● ASSIGNED TASK:
Only those lines in the data below from the line containing "rings.append([p + q" through the line containing "-.32, .86), .055, .05)", both included, should be restated word for word.

● PROVIDED RECORDS:

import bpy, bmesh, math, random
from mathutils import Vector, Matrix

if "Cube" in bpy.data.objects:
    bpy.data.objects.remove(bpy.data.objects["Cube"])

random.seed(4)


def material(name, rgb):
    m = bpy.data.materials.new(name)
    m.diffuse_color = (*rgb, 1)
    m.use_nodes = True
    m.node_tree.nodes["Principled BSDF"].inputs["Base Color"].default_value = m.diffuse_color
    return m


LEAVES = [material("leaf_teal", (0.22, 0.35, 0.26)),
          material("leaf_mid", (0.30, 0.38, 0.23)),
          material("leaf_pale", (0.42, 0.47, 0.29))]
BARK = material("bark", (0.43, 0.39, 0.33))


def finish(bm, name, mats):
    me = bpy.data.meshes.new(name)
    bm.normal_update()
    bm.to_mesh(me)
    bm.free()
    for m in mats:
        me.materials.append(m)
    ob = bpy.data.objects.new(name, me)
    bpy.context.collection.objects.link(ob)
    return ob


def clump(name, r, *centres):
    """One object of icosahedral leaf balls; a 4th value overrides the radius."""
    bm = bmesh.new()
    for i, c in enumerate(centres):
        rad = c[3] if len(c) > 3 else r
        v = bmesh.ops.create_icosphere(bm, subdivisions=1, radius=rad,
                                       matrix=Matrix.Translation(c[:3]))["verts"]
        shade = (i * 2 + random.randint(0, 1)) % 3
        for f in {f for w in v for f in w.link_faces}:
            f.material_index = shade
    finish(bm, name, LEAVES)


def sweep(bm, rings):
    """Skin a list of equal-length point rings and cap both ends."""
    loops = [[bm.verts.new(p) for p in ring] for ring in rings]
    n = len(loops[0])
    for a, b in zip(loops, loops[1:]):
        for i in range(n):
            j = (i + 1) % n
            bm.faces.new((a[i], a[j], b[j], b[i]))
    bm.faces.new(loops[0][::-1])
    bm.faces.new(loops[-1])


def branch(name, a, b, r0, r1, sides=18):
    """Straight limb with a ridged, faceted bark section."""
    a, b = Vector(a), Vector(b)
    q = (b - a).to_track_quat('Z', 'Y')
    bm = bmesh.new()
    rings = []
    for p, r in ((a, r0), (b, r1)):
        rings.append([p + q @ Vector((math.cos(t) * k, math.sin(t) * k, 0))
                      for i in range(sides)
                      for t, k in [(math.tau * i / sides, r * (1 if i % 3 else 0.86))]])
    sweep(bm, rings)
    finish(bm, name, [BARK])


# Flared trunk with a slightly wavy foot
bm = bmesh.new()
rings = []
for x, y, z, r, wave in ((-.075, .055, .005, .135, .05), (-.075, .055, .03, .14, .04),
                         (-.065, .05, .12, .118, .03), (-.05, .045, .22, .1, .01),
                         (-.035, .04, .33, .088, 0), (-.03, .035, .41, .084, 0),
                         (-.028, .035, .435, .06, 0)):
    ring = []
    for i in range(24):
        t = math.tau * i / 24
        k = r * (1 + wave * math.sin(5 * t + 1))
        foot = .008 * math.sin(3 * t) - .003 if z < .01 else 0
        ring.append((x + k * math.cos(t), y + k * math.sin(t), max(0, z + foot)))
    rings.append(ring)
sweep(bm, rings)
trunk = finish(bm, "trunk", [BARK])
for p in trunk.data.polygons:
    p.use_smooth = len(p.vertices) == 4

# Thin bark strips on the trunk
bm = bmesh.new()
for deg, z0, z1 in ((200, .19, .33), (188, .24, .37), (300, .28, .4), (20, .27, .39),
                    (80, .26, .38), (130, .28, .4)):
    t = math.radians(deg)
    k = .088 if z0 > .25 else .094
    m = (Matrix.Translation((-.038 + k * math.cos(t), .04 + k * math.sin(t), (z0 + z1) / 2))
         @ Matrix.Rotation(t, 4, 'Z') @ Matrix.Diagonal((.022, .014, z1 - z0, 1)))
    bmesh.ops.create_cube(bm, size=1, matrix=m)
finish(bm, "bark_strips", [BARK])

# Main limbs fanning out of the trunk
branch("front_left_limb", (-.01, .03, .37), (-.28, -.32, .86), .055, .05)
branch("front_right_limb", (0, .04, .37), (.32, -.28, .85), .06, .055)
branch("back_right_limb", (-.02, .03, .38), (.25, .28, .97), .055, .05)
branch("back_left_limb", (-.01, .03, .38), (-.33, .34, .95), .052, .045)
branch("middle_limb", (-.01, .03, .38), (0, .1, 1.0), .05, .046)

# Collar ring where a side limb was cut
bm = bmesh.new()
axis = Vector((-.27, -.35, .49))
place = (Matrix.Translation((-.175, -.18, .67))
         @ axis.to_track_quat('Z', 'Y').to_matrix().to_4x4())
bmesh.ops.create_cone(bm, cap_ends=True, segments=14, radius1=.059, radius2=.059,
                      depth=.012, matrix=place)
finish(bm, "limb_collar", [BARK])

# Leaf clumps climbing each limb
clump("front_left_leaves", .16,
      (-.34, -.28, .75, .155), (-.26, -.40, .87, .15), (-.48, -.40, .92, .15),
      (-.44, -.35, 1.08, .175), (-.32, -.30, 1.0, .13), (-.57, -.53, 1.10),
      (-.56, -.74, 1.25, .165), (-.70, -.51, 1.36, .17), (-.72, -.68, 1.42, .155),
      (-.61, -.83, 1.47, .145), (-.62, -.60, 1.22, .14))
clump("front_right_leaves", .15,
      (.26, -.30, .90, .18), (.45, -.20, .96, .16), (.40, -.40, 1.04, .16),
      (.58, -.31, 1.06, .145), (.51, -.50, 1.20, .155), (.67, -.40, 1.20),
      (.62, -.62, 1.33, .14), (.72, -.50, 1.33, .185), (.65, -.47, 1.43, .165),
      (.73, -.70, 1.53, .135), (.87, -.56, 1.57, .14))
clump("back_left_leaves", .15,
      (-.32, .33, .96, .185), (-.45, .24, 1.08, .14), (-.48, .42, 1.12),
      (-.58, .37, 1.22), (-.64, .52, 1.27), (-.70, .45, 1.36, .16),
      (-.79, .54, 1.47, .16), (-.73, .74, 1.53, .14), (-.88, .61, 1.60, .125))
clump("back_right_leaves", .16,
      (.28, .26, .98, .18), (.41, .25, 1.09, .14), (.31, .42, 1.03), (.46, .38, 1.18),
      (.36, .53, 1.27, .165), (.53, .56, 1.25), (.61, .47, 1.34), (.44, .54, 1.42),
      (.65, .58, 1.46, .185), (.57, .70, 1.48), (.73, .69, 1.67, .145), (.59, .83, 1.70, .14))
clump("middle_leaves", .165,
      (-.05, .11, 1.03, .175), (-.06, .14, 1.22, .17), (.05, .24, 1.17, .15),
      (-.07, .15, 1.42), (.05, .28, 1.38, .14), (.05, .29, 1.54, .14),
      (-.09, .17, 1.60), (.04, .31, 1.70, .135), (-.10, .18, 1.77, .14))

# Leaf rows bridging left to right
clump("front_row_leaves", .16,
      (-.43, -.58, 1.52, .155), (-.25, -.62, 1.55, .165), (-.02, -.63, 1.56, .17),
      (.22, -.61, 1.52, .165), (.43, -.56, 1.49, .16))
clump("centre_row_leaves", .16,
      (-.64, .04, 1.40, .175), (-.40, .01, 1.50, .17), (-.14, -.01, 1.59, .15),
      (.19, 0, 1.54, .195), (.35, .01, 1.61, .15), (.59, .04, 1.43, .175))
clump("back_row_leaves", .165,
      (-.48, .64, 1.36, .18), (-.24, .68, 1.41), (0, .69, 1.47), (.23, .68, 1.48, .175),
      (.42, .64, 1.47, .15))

● RESPONSE BOX:
        rings.append([p + q @ Vector((math.cos(t) * k, math.sin(t) * k, 0))
                      for i in range(sides)
                      for t, k in [(math.tau * i / sides, r * (1 if i % 3 else 0.86))]])
    sweep(bm, rings)
    finish(bm, name, [BARK])


# Flared trunk with a slightly wavy foot
bm = bmesh.new()
rings = []
for x, y, z, r, wave in ((-.075, .055, .005, .135, .05), (-.075, .055, .03, .14, .04),
                         (-.065, .05, .12, .118, .03), (-.05, .045, .22, .1, .01),
                         (-.035, .04, .33, .088, 0), (-.03, .035, .41, .084, 0),
                         (-.028, .035, .435, .06, 0)):
    ring = []
    for i in range(24):
        t = math.tau * i / 24
        k = r * (1 + wave * math.sin(5 * t + 1))
        foot = .008 * math.sin(3 * t) - .003 if z < .01 else 0
        ring.append((x + k * math.cos(t), y + k * math.sin(t), max(0, z + foot)))
    rings.append(ring)
sweep(bm, rings)
trunk = finish(bm, "trunk", [BARK])
for p in trunk.data.polygons:
    p.use_smooth = len(p.vertices) == 4

# Thin bark strips on the trunk
bm = bmesh.new()
for deg, z0, z1 in ((200, .19, .33), (188, .24, .37), (300, .28, .4), (20, .27, .39),
                    (80, .26, .38), (130, .28, .4)):
    t = math.radians(deg)
    k = .088 if z0 > .25 else .094
    m = (Matrix.Translation((-.038 + k * math.cos(t), .04 + k * math.sin(t), (z0 + z1) / 2))
         @ Matrix.Rotation(t, 4, 'Z') @ Matrix.Diagonal((.022, .014, z1 - z0, 1)))
    bmesh.ops.create_cube(bm, size=1, matrix=m)
finish(bm, "bark_strips", [BARK])

# Main limbs fanning out of the trunk
branch("front_left_limb", (-.01, .03, .37), (-.28, -.32, .86), .055, .05)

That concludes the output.